Why Music Lessons?
I could go into a long winded rant about the benefits of music lessons. How it builds language skills and IQ in children and adults, how studies have shown it lessening the risk for dementia in older population, and how a large percentage (80-85%) of people making six figures or more have had some form of musical training. Instead, long time instructor James Lipka gives you his opinion on why face to face lessons have a hard time being replaced regardless of all the apps being developed.
Music Enriches Your Life.
You don't have to have aspirations of being a professional musician to experience the joy of playing a musical instrument. It will just make a more well rounded human being. Music is a primitive form of enjoyment. It's difficult to even quantify why we enjoy these patterns of sound. It's specific to each individual person, we have clients that are 70 years old that want to share music with their grandchildren, we also have kids that want to play metal and head bang. We have professional musicians and people that just want to play in their basement to blow off steam. It's a different function for everyone but most people have some desire to play, and the better you are the more enjoyable it is. Let's not forget community. I can personally attest, and just about every musician I know can attest to the fact that music has taken their life on a different trajectory.
What Do You Get Out of In-Person Guitar Lessons?
There are many kinesthetic and mechanical aspects that are learned and reinforced with real time face to face feedback. You see stylistic differences amongst players but good technique can go a long way in your development as a player. Learning from a qualified instructor doesn't mean you are going to compromise individuality, it just means you will maximize your style to work for you. And the longer you let that bad habit go, the longer it takes to correct it. So, instead of having to overcome challenges in the beginning, you will have instantaneous feedback. Lessons take the guesswork out of technique.
Is Music Theory Important?
Some players just learn tabs so they can learn to play songs they like. A good instructor emphasizes importance on having the player learn where that solo or song has come from. This way, you can really dissect what patterns that piece of music is comprised of, giving you a sound understanding of not only how to create your own compositions but learning other songs you enjoy quicker. If you're just learning numbers on a piece of paper, you have only one way of applying that information. You might be able to play that particular riff, but it ends there. If you want to play something similar to that in a different context and you don't understand where it came from, you have no way of applying it down the road. Our instructors are big on teaching where these rudiments are coming from. There is a lot of myth that there are great musicians/guitarists that don't know music theory. There are many great musicians who claim that they don't know much about music theory, however, we don't believe that they don't at least have a solid foundational understanding of how it works. I think they just have a different way of thinking about it. It's really important to conceptualize all that information when learning a song or practicing so you can use that information later. In a collaborative sense, music theory is your language when you are playing with other musicians that is how you're going to communicate with one another, that's where a lot of really great ideas come from.

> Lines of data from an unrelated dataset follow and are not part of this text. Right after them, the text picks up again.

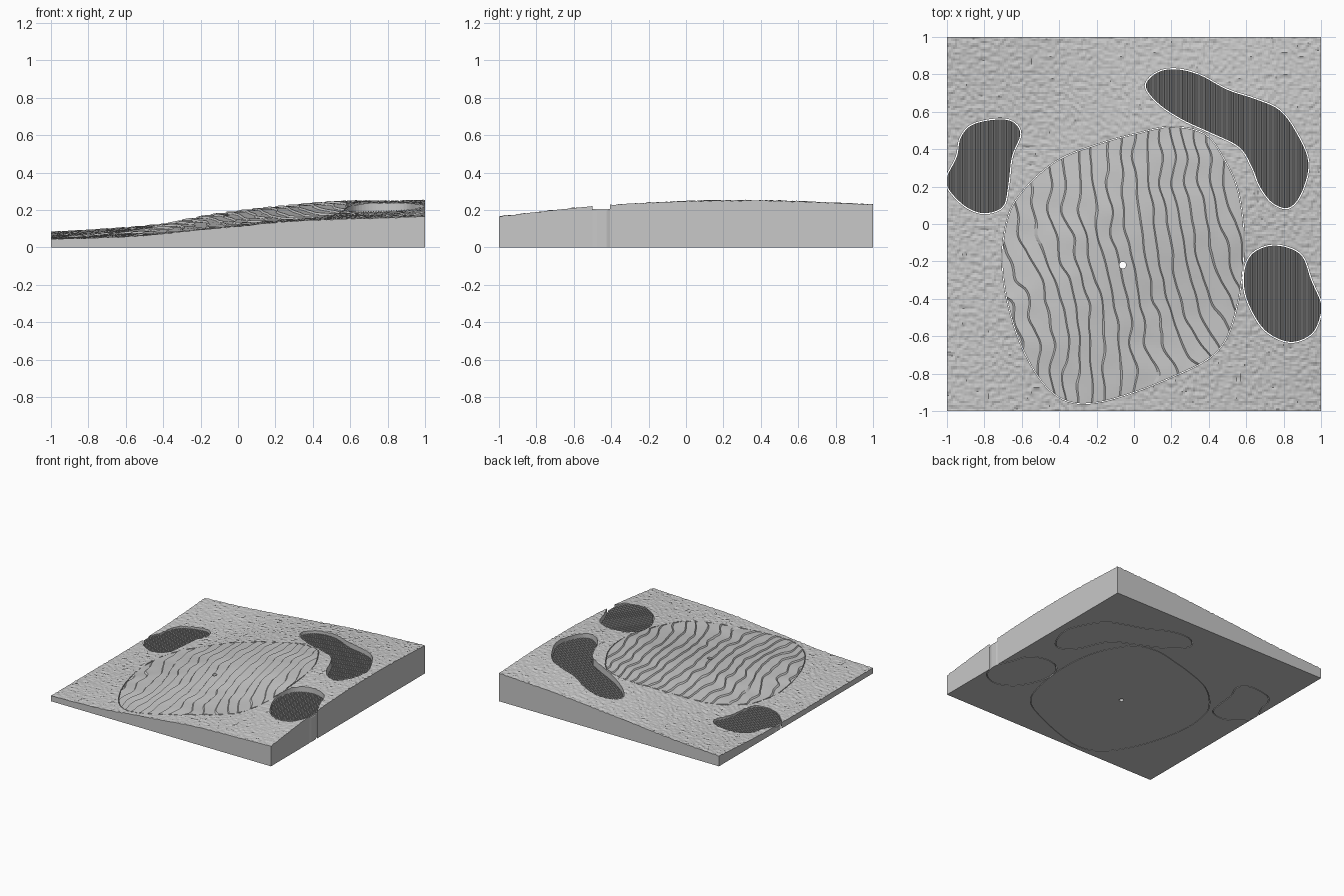
import bpy, bmesh, math
from mathutils import Vector, noise

if "Cube" in bpy.data.objects:
    bpy.data.objects.remove(bpy.data.objects["Cube"])

grey = bpy.data.materials.new("plain grey")
grey.diffuse_color = (0.58, 0.58, 0.58, 1)
grey.use_nodes = True
grey.node_tree.nodes["Principled BSDF"].inputs["Base Color"].default_value = grey.diffuse_color

# Land heights on a coarse lattice, rows from front to back
LAND = [(.045, .052, .064, .090, .113, .138, .150, .157, .166),
        (.045, .062, .088, .120, .147, .165, .180, .198, .220),
        (.046, .064, .100, .155, .193, .217, .237, .245, .247),
        (.056, .071, .097, .145, .187, .217, .241, .248, .249),
        (.085, .098, .116, .140, .163, .185, .205, .218, .230)]

# Terrace numbers across the green on a similar lattice
TERRACE = [(-4, 2.2, 8.8, 11, 13),
           (-2, 2.4, 9.3, 15.5, 20),
           (-.5, 4.3, 10.6, 17.5, 23),
           (1, 4.5, 11, 18.5, 24),
           (1, 4.5, 11, 18, 24)]

# Plan outlines of the inset pieces
GREEN = [(.2, .52), (.38, .48), (.48, .35), (.55, .2), (.585, 0), (.585, -.2), (.56, -.4), (.5, -.6),
         (.4, -.72), (.2, -.82), (0, -.9), (-.2, -.955), (-.35, -.95), (-.47, -.87), (-.57, -.72),
         (-.64, -.55), (-.69, -.35), (-.705, -.15), (-.67, .05), (-.6, .17), (-.48, .29),
         (-.35, .37), (-.15, .44), (0, .48)]
BACK = [(.06, .74), (.12, .81), (.22, .83), (.35, .8), (.5, .72), (.65, .67), (.78, .61), (.87, .49),
        (.935, .33), (.9, .17), (.83, .085), (.74, .11), (.67, .2), (.63, .3), (.56, .41),
        (.4, .49), (.25, .56), (.12, .65)]
LEFT = [(-1.003, .25), (-.95, .36), (-.93, .46), (-.87, .53), (-.75, .56), (-.65, .55), (-.605, .48),
        (-.65, .36), (-.67, .2), (-.7, .09), (-.8, .055), (-.9, .09), (-.99, .18)]
RIGHT = [(.585, -.27), (.62, -.17), (.7, -.12), (.8, -.118), (.9, -.17), (.95, -.3), (1.002, -.42),
         (1.002, -.48), (.96, -.58), (.87, -.63), (.78, -.62), (.68, -.55), (.6, -.4)]


def spline(a, b, c, d, t):
    return b + .5 * t * (c - a + t * (2 * a - 5 * b + 4 * c - d + t * (3 * (b - c) + d - a)))


def sample(row, s):
    """Smooth value of an evenly spaced row at s from -1 to 1."""
    n = len(row) - 1
    u = (s + 1) * n / 2
    i = max(0, min(n - 1, int(u)))
    a = row[i - 1] if i else 2 * row[0] - row[1]
    d = row[i + 2] if i < n - 1 else 2 * row[n] - row[n - 1]
    return spline(a, row[i], row[i + 1], d, u - i)


def surface(table, x, y):
    return sample([sample(r, x) for r in table], y)


def land(x, y):
    return surface(LAND, x, y)


def rough_land(x, y):
    return land(x, y) + .007 * noise.noise(Vector((x * 43, y * 43, 3)))


def terrace(x, y):
    return surface(TERRACE, x, y) + .45 * noise.noise(Vector((x * 7, y * 7, 1)))


def outline(pts, offset):
    """Smooth closed curve through the points, clockwise, pushed outward."""
    n = len(pts)
    v = [Vector(p) for p in pts]
    c = [spline(v[i - 1], v[i], v[(i + 1) % n], v[(i + 2) % n], k / 5) for i in range(n) for k in range(5)]
    out = []
    for i, p in enumerate(c):
        t = (c[(i + 1) % len(c)] - c[i - 1]).normalized()
        out.append(p + Vector((-t.y, t.x)) * offset)
    return out


def finish(bm, name):
    bmesh.ops.recalc_face_normals(bm, faces=bm.faces[:])
    me = bpy.data.meshes.new(name)
    bm.to_mesh(me)
    bm.free()
    me.materials.append(grey)
    ob = bpy.data.objects.new(name, me)
    bpy.context.collection.objects.link(ob)
    return ob


def prism(pts, name):
    bm = bmesh.new()
    f = bm.faces.new([bm.verts.new((p[0], p[1], -.1)) for p in pts])
    r = bmesh.ops.extrude_face_region(bm, geom=[f])
    for v in r["geom"]:
        if isinstance(v, bmesh.types.BMVert):
            v.co.z = .5
    ob = finish(bm, name)
    ob.hide_render = True
    return ob


def slab(name, xs, ys, height, terraced=False):
    """Solid block with a height-field top, optionally cut into terraces."""
    bm = bmesh.new()
    g = [[bm.verts.new((x, y, height(x, y))) for x in xs] for y in ys]
    for j in range(len(ys) - 1):
        for i in range(len(xs) - 1):
            bm.faces.new((g[j][i], g[j][i + 1], g[j + 1][i + 1], g[j + 1][i]))
    if terraced:
        # z holds the terrace number while the riser edges are cut
        ramp = .05
        for k in range(-4, 25):
            for s in (-ramp, ramp):
                bmesh.ops.bisect_plane(bm, geom=bm.verts[:] + bm.edges[:] + bm.faces[:], dist=1e-6,
                                       plane_co=(0, 0, k + s), plane_no=(0, 0, 1))
        for v in bm.verts:
            off = v.co.z - round(v.co.z)
            if abs(off) <= ramp + 1e-4:
                saw = off / ramp * (.5 - ramp)
            else:
                saw = math.copysign(.5, off) - off
            v.co.z = land(v.co.x, v.co.y) + .010 * saw
    rim = [e for e in bm.edges if e.is_boundary]
    r = bmesh.ops.extrude_edge_only(bm, edges=rim)
    for v in r["geom"]:
        if isinstance(v, bmesh.types.BMVert):
            v.co.z = 0
    bmesh.ops.holes_fill(bm, edges=[e for e in bm.edges if e.is_boundary], sides=0)
    return finish(bm, name)


def boolean(ob, cutter, op):
    m = ob.modifiers.new(op.lower(), 'BOOLEAN')
    m.operation, m.object, m.solver = op, cutter, 'MANIFOLD'


def span(a, b, n):
    return [a + (b - a) * i / n for i in range(n + 1)]


def bake(ob):
    bpy.context.view_layer.update()
    me = bpy.data.meshes.new_from_object(ob.evaluated_get(bpy.context.evaluated_depsgraph_get()))
    ob.modifiers.clear()
    ob.data = me


# Rough ground block
ground = slab("rough_ground", span(-1, 1, 190), span(-1, 1, 190), rough_land)
helpers, parts = [], [ground]

# Terraced green with a round cup hole
green = slab("terraced_green", span(-.75, .65, 90), span(-1, .6, 100), terrace, terraced=True)
cup = prism([(-.06 + .018 * math.cos(a), -.22 + .018 * math.sin(a))
             for a in span(0, math.tau, 24)[:-1]], "cup_cutter")
inner, outer = prism(outline(GREEN, -.002), "green_trim"), prism(outline(GREEN, .002), "green_cutter")
boolean(green, inner, 'INTERSECT')
boolean(green, cup, 'DIFFERENCE')
boolean(ground, outer, 'DIFFERENCE')
helpers += [cup, inner, outer]
parts.append(green)

# Sunken sand beds with fine ribs; floor heights at the left and right ends
PITCH, RIB, SLOPE = .0135, .010, .0022
for name, pts, z0, z1 in (("back_sand_bed", BACK, .152, .216), ("left_sand_bed", LEFT, .036, .060),
                          ("right_sand_bed", RIGHT, .180, .197)):
    x0, x1 = max(-1, min(p[0] for p in pts) - .02), min(1, max(p[0] for p in pts) + .02)
    n = int((x1 - x0) / PITCH)
    half = (x1 - x0) / (2 * n)
    xs = [x0] + [x0 + half * i + s for i in range(1, 2 * n) for s in (-SLOPE, SLOPE)] + [x1]

    def floor(x, y):
        u = (x - x0) / (x1 - x0)
        return z0 + (z1 - z0) * u + RIB * (int(u * 2 * n) % 2)

    y0, y1 = min(p[1] for p in pts) - .02, max(p[1] for p in pts) + .02
    bed = slab(name, xs, [y0, y1], floor)
    inner, outer = prism(outline(pts, -.003), name + "_trim"), prism(outline(pts, .003), name + "_cutter")
    boolean(bed, inner, 'INTERSECT')
    boolean(ground, outer, 'DIFFERENCE')
    helpers += [inner, outer]
    parts.append(bed)

for ob in parts:
    bake(ob)
for ob in helpers:
    bpy.data.objects.remove(ob)
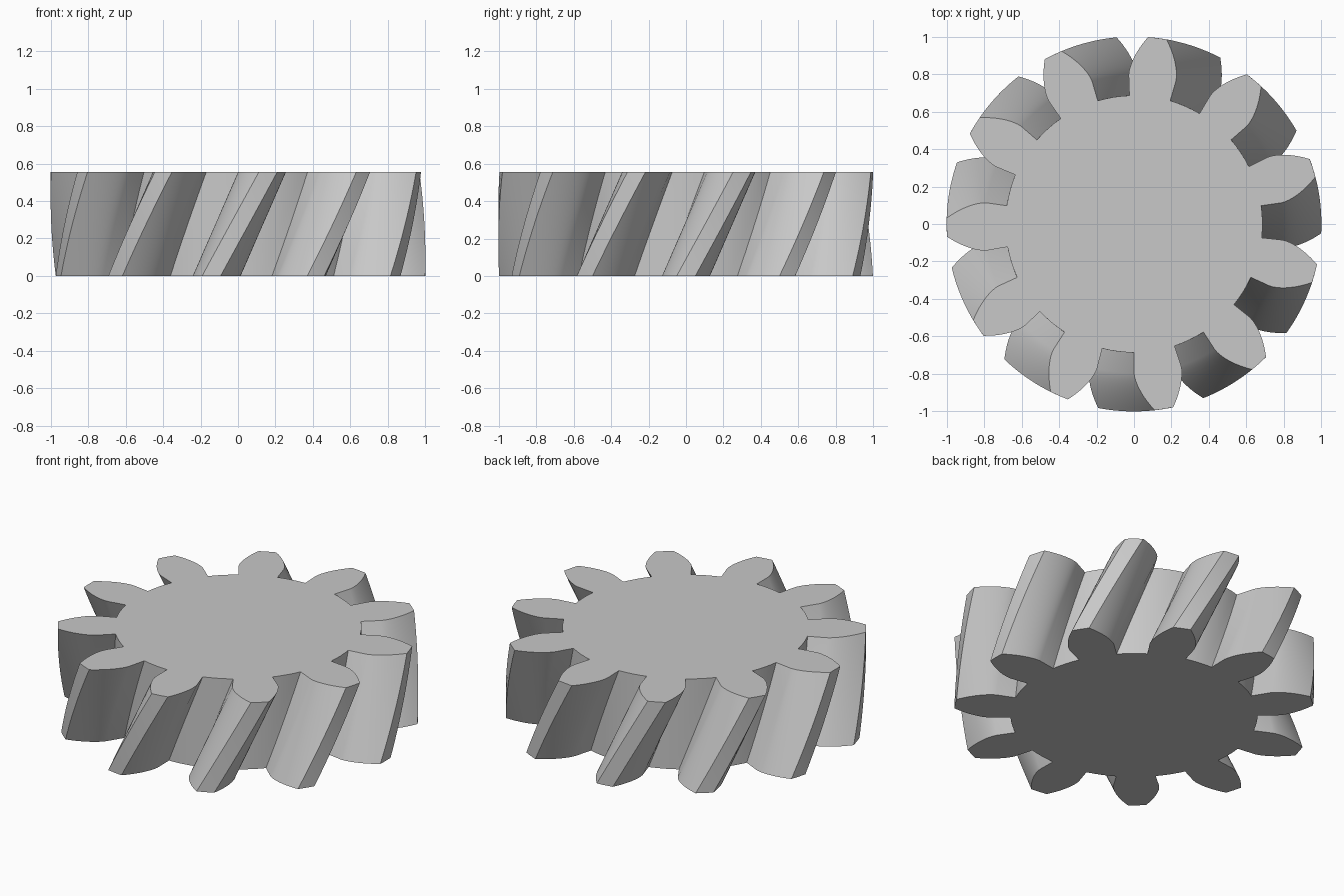
import bpy
import bmesh
from math import acos, cos, sin, tan, pi, radians

cube = bpy.data.objects.get("Cube")
if cube:
    bpy.data.objects.remove(cube, do_unlink=True)

# Gear dimensions
TEETH = 11
ROOT_R, BASE_R, TIP_R = 0.687, 0.797, 1.002
BASE_HALF = radians(9.2)      # half tooth angle at the base circle
HEIGHT = 0.555
TWIST = radians(17.4)         # helix rotation from bottom to top
LAYERS = 24
FLANK_STEPS = 10


def half_angle(r):
    """Half tooth angle: radial below the base circle, involute above."""
    if r <= BASE_R:
        return BASE_HALF
    a = acos(BASE_R / r)
    return BASE_HALF - (tan(a) - a)


def tooth_outline():
    """Polar points (radius, angle) of one tooth and the gap after it."""
    radii = [ROOT_R] + [BASE_R + (TIP_R - BASE_R) * i / FLANK_STEPS
                        for i in range(FLANK_STEPS + 1)]
    rising = [(r, -half_angle(r)) for r in radii]
    falling = [(r, -a) for r, a in reversed(rising)]
    gap = 2 * pi / TEETH - 2 * BASE_HALF
    floor = [(ROOT_R, BASE_HALF + gap * i / 4) for i in range(1, 4)]
    return rising + [(TIP_R, 0)] + falling + floor


# Full gear outline
tooth = tooth_outline()
outline = [(r, a + k * 2 * pi / TEETH) for k in range(TEETH) for r, a in tooth]

# Stack twisted outlines, bridge them and cap the ends
bm = bmesh.new()
rings = []
for layer in range(LAYERS + 1):
    t = layer / LAYERS
    rings.append([bm.verts.new((r * cos(a + TWIST * t), r * sin(a + TWIST * t), HEIGHT * t))
                  for r, a in outline])
count = len(outline)
for low, high in zip(rings, rings[1:]):
    for i in range(count):
        j = (i + 1) % count
        bm.faces.new((low[i], low[j], high[j], high[i]))
bm.faces.new(rings[-1])
bm.faces.new(list(reversed(rings[0])))

mesh = bpy.data.meshes.new("helical_gear")
bm.to_mesh(mesh)
bm.free()
gear = bpy.data.objects.new("helical_gear", mesh)
bpy.context.collection.objects.link(gear)

# Plain grey material
grey = bpy.data.materials.new("plain grey")
grey.use_nodes = True
colour = (0.58, 0.58, 0.58, 1)
grey.diffuse_color = colour
grey.node_tree.nodes["Principled BSDF"].inputs["Base Color"].default_value = colour
mesh.materials.append(grey)

# Smooth flanks with crisp tooth edges
bpy.ops.object.select_all(action='DESELECT')
gear.select_set(True)
bpy.context.view_layer.objects.active = gear
bpy.ops.object.shade_smooth_by_angle(angle=radians(30))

What Are the Music Lesson Apps Missing?
The biggest issue is that there is no realtime feedback. Some of the apps have a play along feature that listens to what you're doing and lets you know if you're off time or playing the wrong notes. But the feedback it is missing is largely mechanical (the way you're holding the pick or how you're fretting a note). If you start a bad habit through those apps, there's no real way of correcting it unless you are under a watchful eye. And what we think is the most important portion it's missing is that you are not able to ask questions. The back and forth interaction between student and instructor is priceless and it's what you are really getting the value of. Everyone has a different learning style, whether it be tactical, auditory or kinesthetic, a qualified instructor can cater the way they teach you so that you are learning and retaining the information in the best way possible that suits you. A good instructor can ensure you're not missing little gaps of knowledge. Not to mention, you will rise to the occasion and be challenged by an experienced musician (your instructor). Something important to remember is to consider the platform where these apps exist. A lot are on youtube or apps that have a subscription service but especially youtube where a lot of ad revenue is generated by traffic. These apps promote an instant gratification aspect, slogans like "play your first song in five minutes" or "four weeks and you can shred like Eddie Van Halen." Typically what they are trying to do is get you to keep clicking and purchasing upgrades. And while there are parallels because instructors make a living from their students, the quality of having a qualified instructor far surpasses an app. What you get is accountability, from both student and instructor. The instructor has to sit with you every week to make sure what they teach you will make you a better player the next time they see you. It gives the student the accountability to practice what they were taught. Also, we are promoting long term development of your craft. James says, "you don't get anything for free on the guitar, you get out exactly what you put in." Developing a comprehensive long term approach on the guitar is priceless.
What We Offer
We offer lessons for voice, piano, guitar and bass. Our instructors each have a personalized approach and laundry list of qualifications. You can see their bios here.